Prelude to Reformation Four Martin Luther tracts housed in W&L's Special Collections were fully restored in time for the 500th anniversary of the start of the Protestant Reformation.
Four years ago, one of my freshmen work-study students dropped by my office to ask if he could look at the Martin Luther pieces housed in the Special Collections vault. He had found them listed in the library catalog.
Of course, I encouraged him to pull the items for viewing, with one caveat: He had to show them to me first, since I had not seen them and was not aware that Washington and Lee owned early Martin Luther items. What we discovered was nothing short of sensational.
Exactly 500 years ago, on October 31, 1517, Martin Luther, a German theology professor, composer, priest and monk, nailed his “Ninety-five Theses” to a church door at Wittenberg, Germany, effectively launching a period of history known today as the Protestant Reformation.
On that fateful day, Luther had written to his bishop, Albrecht von Brandenburg, protesting the sale of indulgences. He enclosed in his letter a copy of his “Disputation of Martin Luther on the Power and Efficacy of Indulgences,” which came to be known as the “Ninety-five Theses.” The Latin theses were printed in several locations in Germany in 1517.
A few months later, supporters of Luther translated the “Ninety-five Theses” from Latin into German. Within two weeks, copies of the “Theses” had spread throughout Germany; within two months, they had spread throughout Europe. Luther’s writings circulated widely, reaching France, England and Italy as early as 1519. Students thronged Wittenberg to hear Luther speak, and this early part of his career was one of his most creative and productive. He made effective use of Johannes Gutenberg’s printing press to spread his views, switching from Latin to German to appeal to a broader audience. In fact, between 1500 and 1530, Luther’s works represented one-fifth of all materials printed in Germany.
At some point in the latter part of the 19th century, Washington and Lee was given four early Luther tracts by Dr. Samuel Rolfe Millar. Millar, a Virginia native, had been appointed United States Consul at Leipsic, Germany by President Cleveland in March 1886. From the handwritten inscription made by Millar, it is apparent that he acquired the tracts while in Leipsic. Millar was guest lecturer at Washington and Lee University during the 1891-92 academic year, so the gift may have been made during that period. Dr. Millar’s son, Samuel Rolfe Millar Jr., graduated from Washington and Lee in 1911.

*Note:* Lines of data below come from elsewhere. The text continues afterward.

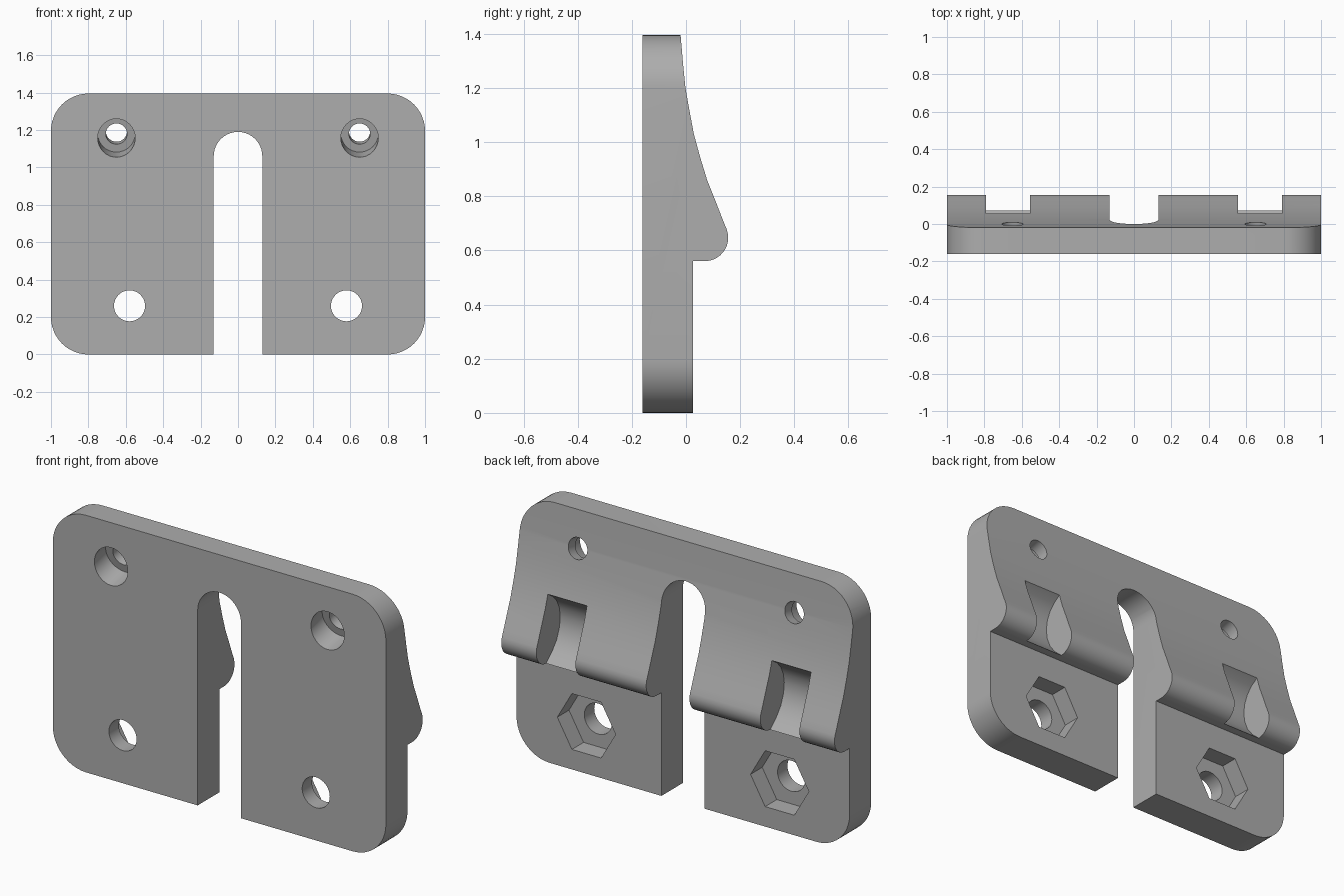
import bpy, bmesh
from math import cos, sin, pi, radians
from mathutils import Matrix, Vector

cube = bpy.data.objects.get("Cube")
if cube:
    bpy.data.objects.remove(cube)

grey = bpy.data.materials.new("plain grey")
grey.use_nodes = True
color = (0.42, 0.42, 0.42, 1)
grey.diffuse_color = color
grey.node_tree.nodes["Principled BSDF"].inputs["Base Color"].default_value = color


def prism(name, start, sweep):
    """Extrude a closed outline along the sweep vector."""
    bm = bmesh.new()
    face = bm.faces.new([bm.verts.new(p) for p in start])
    moved = bmesh.ops.extrude_face_region(bm, geom=[face])
    verts = [g for g in moved["geom"] if isinstance(g, bmesh.types.BMVert)]
    bmesh.ops.translate(bm, verts=verts, vec=sweep)
    bmesh.ops.recalc_face_normals(bm, faces=bm.faces)
    mesh = bpy.data.meshes.new(name)
    bm.to_mesh(mesh)
    bm.free()
    mesh.materials.append(grey)
    obj = bpy.data.objects.new(name, mesh)
    bpy.context.collection.objects.link(obj)
    return obj


def arc(cx, cz, r, a0, a1, n):
    angles = [radians(a0 + (a1 - a0) * i / n) for i in range(n + 1)]
    return [(cx + r * cos(a), cz + r * sin(a)) for a in angles]


def rod(name, x, z, r, y0, length, sides, tilt=0):
    """Cutter along y, tipped upward to the back; x, z is the centre at the front face."""
    turn = Matrix.Rotation(radians(tilt), 3, "X")
    base = Vector((x, FRONT, z))
    pts = [base + turn @ Vector((r * cos(2 * pi * i / sides), y0, r * sin(2 * pi * i / sides)))
           for i in range(sides)]
    return prism(name, pts, turn @ Vector((0, length, 0)))


def combine(target, cutter, operation="DIFFERENCE"):
    mod = target.modifiers.new(cutter.name, "BOOLEAN")
    mod.operation = operation
    mod.solver = "EXACT"
    mod.object = cutter
    bpy.context.view_layer.objects.active = target
    bpy.ops.object.modifier_apply(modifier=mod.name)
    bpy.data.objects.remove(cutter)


FRONT, BACK, TOP, R = -0.16, 0.025, 1.395, 0.2

# Plate with a curved, lipped back: side profile swept across the width
lip = arc(0.069, 0.647, 0.087, -90, 20, 8)
slope = [(0.137, 0.71), (0.108, 0.785), (0.078, 0.86), (0.052, 0.945), (0.029, 1.03),
         (0.012, 1.12), (-0.002, 1.2), (-0.011, 1.29), (-0.02, TOP)]
profile = [(FRONT, 0), (BACK, 0), (BACK, 0.56)] + lip + slope + [(FRONT, TOP)]
plate = prism("mounting_plate", [(-1, y, z) for y, z in profile], (2, 0, 0))

# Rounded corners
outline = []
for cx, cz, a in ((0.8, TOP - R, 0), (-0.8, TOP - R, 90), (-0.8, R, 180), (0.8, R, 270)):
    outline += arc(cx, cz, R, a, a + 90, 12)
combine(plate, prism("corner_shape", [(x, -0.5, z) for x, z in outline], (0, 1, 0)), "INTERSECT")

# Round-topped centre slot
slot = [(-0.13, -0.2), (0.13, -0.2)] + arc(0, 1.06, 0.13, 0, 180, 20)
combine(plate, prism("slot", [(x, -0.5, z) for x, z in slot], (0, 1, 0)))

# Curved strap channel through the lip
channel = [(0.3, 1.0), (0.057, 0.93), (0.012, 0.9), (-0.02, 0.865), (-0.042, 0.82), (-0.05, 0.77),
           (-0.044, 0.715), (-0.02, 0.655), (0.02, 0.605), (0.072, 0.56), (0.1, 0.53), (0.3, 0.5)]

for side in (1, -1):
    x = 0.555 if side > 0 else -0.79
    combine(plate, prism("strap_channel", [(x, y, z) for y, z in channel], (0.235, 0, 0)))
    # Tilted screw hole with a counterbore
    combine(plate, rod("screw_hole", 0.65 * side, 1.157, 0.057, -0.2, 0.8, 32, 13))
    combine(plate, rod("counterbore", 0.65 * side, 1.157, 0.1, -0.2, 0.3, 32, 13))
    # Bolt hole with a hexagonal nut pocket at the back
    combine(plate, rod("bolt_hole", 0.58 * side, 0.26, 0.083, -0.2, 0.8, 32))
    combine(plate, rod("nut_pocket", 0.58 * side, 0.26, 0.175, 0.085, 0.4, 6))

# Smooth the curves, keep the edges crisp
bpy.ops.object.select_all(action="DESELECT")
plate.select_set(True)
bpy.context.view_layer.objects.active = plate
bpy.ops.object.shade_smooth_by_angle(angle=radians(25))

The earliest of Washington and Lee’s Luther tracts was done in 1523 and, like the other three, was printed in German. The title of the tract translates to “An Order of Worship for the Community,” and the tract is graced by an exquisite woodblock paper cover executed by Lucas Cranach the Elder, a staunch financial supporter and ally of Martin Luther.
The other three tracts, one published in 1524 and two in 1531, are sermons. The 1524 publication is a sermon on Peter and Jude, and the 1531 pieces include a sermon on Hebrews and one on angels. All have detailed woodblock covers, possibly done by Cranach, although the 1523 tract is the only documented Cranach woodcut.
After making such a sensational “rediscovery,” Special Collections has shared the Luther tracts in numerous classes and special group presentations. In fact, I was able to do some very detailed research on Luther’s writing during summer 2017. While in residence at the Huntington Library in San Marino, California, I examined their Luther pieces for comparison purposes.
In light of the 500th anniversary of Luther’s “Theses,” and taking into account the increased attention to such wonderful rarities, the decision was made in winter 2016 to have full conservation work done on all four pieces. That conservation work, including full treatment of every leaf in each tract and the fabrication of elegant linen protective enclosures, was completed in late spring 2017.
In a fitting tribute to the impact of Luther’s simple paper tracts, the full restoration of the pieces was generously paid for by Joshua Duemler ’17. It was Josh, my dedicated and inquisitive work-study student, who brought these pieces to my attention nearly four years ago.
Who knew that the timing of this could be so perfect?